Tammy Sadinsky on why CIBC chose Courage and Oliver

On Wednesday morning, CIBC confirmed it has two new agencies to lead brand strategy, creative and advertising.

The press release announcing the decision described the new arrangement as a “a modern and agile two-agency model for the bank.” (Read our news story here.)

In short, the very young, still-small Courage will be the ideas team, with Oliver responsible for execution. Soon after making the announcement, CIBC’s senior vice-president, brand and marketing, Tammy Sadinsky spoke with The Message to provide more context about the decision.

Why Courage? We are looking at this model as Courage and Oliver, it’s the total picture that will be critical to our success in bringing our brand purpose to life in the marketplace.

[We have] lots of confidence in the talent at Courage today, in their track record—as well as those in the broader [NFA] network that they belong to—that they could translate strategy into creative expression to bring our bank’s purpose to life.

We need to connect with hearts and minds of our clients and Canadians, and Courage really demonstrated the ability to be able to do that.

Courage is young and small… how do you know they will have the bandwidth for what you need? Our brand needs strong strategy and strong creative translation. It needs the right minds, if you will, thinking about how to translate our brand purpose into a way that will resonate with consumers

So, we need the best of the best strategically and creatively to do that. And yes, it takes a little courage on [our] part to do something like this, but I believe in the vision they’ve got, and that the vision suits our needs.

And small can be a virtue if you know you’ll have the top people working directly on your account. Yes, absolutely. We look for results orientation, ownership of those results, partnership collaboration. These are very important values for us. And the leadership at Courage shares those same values. They will roll up their sleeves because they have the same ownership mindset and results orientation.

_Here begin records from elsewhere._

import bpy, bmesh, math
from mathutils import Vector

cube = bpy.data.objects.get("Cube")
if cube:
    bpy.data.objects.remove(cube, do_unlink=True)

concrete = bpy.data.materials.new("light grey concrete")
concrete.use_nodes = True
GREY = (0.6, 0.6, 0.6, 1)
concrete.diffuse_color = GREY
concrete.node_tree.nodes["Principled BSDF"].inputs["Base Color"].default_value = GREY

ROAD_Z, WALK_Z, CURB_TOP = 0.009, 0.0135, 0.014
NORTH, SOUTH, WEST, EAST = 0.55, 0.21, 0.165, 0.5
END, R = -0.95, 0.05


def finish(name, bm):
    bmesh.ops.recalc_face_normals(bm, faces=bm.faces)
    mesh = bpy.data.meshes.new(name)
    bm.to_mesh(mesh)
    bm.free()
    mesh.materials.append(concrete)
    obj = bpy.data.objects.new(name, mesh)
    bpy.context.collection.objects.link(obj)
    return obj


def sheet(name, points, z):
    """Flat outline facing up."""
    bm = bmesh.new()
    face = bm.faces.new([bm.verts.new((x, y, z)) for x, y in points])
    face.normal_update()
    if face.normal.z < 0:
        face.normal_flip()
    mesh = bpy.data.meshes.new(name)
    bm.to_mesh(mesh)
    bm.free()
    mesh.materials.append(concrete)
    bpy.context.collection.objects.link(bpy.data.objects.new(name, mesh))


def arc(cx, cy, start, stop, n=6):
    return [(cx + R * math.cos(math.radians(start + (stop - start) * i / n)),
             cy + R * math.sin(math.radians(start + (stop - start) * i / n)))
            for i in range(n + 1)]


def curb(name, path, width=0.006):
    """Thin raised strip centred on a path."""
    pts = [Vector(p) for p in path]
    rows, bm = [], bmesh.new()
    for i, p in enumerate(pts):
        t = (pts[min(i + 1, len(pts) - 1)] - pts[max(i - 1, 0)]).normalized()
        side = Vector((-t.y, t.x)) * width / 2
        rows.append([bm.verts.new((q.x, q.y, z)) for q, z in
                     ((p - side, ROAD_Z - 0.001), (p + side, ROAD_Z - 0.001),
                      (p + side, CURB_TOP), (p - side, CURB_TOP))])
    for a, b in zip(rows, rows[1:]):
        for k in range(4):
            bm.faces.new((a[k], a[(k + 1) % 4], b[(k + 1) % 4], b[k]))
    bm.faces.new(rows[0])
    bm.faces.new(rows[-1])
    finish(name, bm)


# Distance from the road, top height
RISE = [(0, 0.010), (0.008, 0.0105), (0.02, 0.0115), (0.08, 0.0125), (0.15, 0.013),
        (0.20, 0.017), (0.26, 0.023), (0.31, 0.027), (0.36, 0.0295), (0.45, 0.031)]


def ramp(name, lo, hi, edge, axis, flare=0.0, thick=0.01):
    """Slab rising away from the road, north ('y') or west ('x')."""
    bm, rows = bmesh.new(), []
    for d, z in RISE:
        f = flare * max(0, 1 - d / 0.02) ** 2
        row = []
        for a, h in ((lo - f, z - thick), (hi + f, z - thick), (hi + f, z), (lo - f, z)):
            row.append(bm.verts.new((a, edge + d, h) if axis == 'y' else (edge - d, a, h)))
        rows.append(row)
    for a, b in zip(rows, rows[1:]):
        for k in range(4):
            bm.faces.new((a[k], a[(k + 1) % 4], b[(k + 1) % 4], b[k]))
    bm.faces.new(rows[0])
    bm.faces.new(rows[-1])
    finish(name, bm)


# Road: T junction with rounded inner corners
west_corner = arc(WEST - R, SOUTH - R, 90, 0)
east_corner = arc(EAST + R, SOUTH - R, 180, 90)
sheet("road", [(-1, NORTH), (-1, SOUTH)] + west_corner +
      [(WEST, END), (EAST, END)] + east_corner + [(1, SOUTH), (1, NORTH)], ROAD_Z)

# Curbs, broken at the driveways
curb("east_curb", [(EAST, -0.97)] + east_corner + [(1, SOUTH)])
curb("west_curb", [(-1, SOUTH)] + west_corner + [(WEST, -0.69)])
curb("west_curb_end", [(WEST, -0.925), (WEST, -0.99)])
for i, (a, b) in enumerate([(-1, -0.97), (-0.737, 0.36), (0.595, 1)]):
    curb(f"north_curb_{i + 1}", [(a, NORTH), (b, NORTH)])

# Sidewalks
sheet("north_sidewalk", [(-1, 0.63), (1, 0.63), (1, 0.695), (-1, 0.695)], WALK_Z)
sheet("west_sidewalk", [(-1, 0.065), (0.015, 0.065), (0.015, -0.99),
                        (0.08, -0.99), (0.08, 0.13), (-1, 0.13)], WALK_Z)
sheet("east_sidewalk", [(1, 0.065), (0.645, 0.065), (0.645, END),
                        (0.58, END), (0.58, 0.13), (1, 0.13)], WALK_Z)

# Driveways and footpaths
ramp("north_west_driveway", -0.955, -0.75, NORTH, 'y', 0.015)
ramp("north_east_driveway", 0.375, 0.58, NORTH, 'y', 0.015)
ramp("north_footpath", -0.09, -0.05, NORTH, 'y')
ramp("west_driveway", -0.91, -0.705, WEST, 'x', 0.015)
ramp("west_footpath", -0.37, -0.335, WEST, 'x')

About Oliver: Are you building an in-house agency? That is not the intent with Oliver. Oliver is intended to extend any internal capabilities we have. Like most companies, we have a few folks that do creative extension and production, but that’s very small.

Oliver’s role in this partnership is to really leverage its capabilities and know-how in a way that will enable more agility for us to translate our creative into market better than we have been.

Oliver won’t have people inside CIBC? In some of their models, they actually put people inside—that’s not the intention.

So then why Oliver?  We were so impressed with what Oliver brought to the table from a culture standpoint, from a capability standpoint, from a proven track record standpoint.

They define their mission as execution experts, and they’ve got the capabilities, the technologies, the competencies, and the people geographically to do this.

It was very clear that they could take us to the next level, and then it was very clear that—because they saw their role to be this—that it was going to be much easier to work in combination with Courage.

How definitive will the line be in terms of responsibilities? Will both agencies be pitching you ideas? Absolutely. This is where there’s both art and science, right? I don’t know exactly where that line is. I’m imagining it [and] we’re scoping it.

There will be campaigns where Oliver is best suited —more execution driven, lower funnel driven. But it was critical to us that both Courage and Oliver have creativity, and Oliver has some very impressive team members that we had a chance to meet. Creativity, especially in resource-challenged times, is going to be our advantage.

If you’re sitting down and mapping out brand strategy, you’re sitting down with Courage? I’m sitting down with Courage. The thinking and the creative expression is owned by Courage. Oliver is important to have at the table at that upstream front end to know what’s coming and, quite frankly, to iterate as they see [best] on this too. But you’re right in terms of where the ownership would be.

But if Oliver comes to you with an idea, you’re open to that? Totally. I’m totally okay. And that’s what I loved about the Courage folks, too, because there was no preciousness there. This truly is going to be a family of different competencies that come together to do what we want to do.

With respect though, easier said than done. [laughs] 100%

Why did you have to make this change? How will the brand be different going forward? A year ago this month, we relaunched our brand… and upon the launch of that brand, we felt it was the right time to redefine how we enable that [brand], looking at our long-term agency model. The agency world has evolved since we last undertook a review 10 years ago. Many of the world’s top agencies today have highly focused specialty practices. And to get to a more progressive and modern creative expression in the marketplace, we needed to kind of relook at how and who we wanted to go about this.

You’re keeping ambition as the brand platform? Yes, that is our purpose. Our purpose dates back to our inception as a bank. We just kind of re launched it to consumers and Canadians last year, with a different kind of visual identity, a more updated visual identity to signal this evolution we’re on. Now it’s time to really make that purpose sing in the marketplace.

David Brown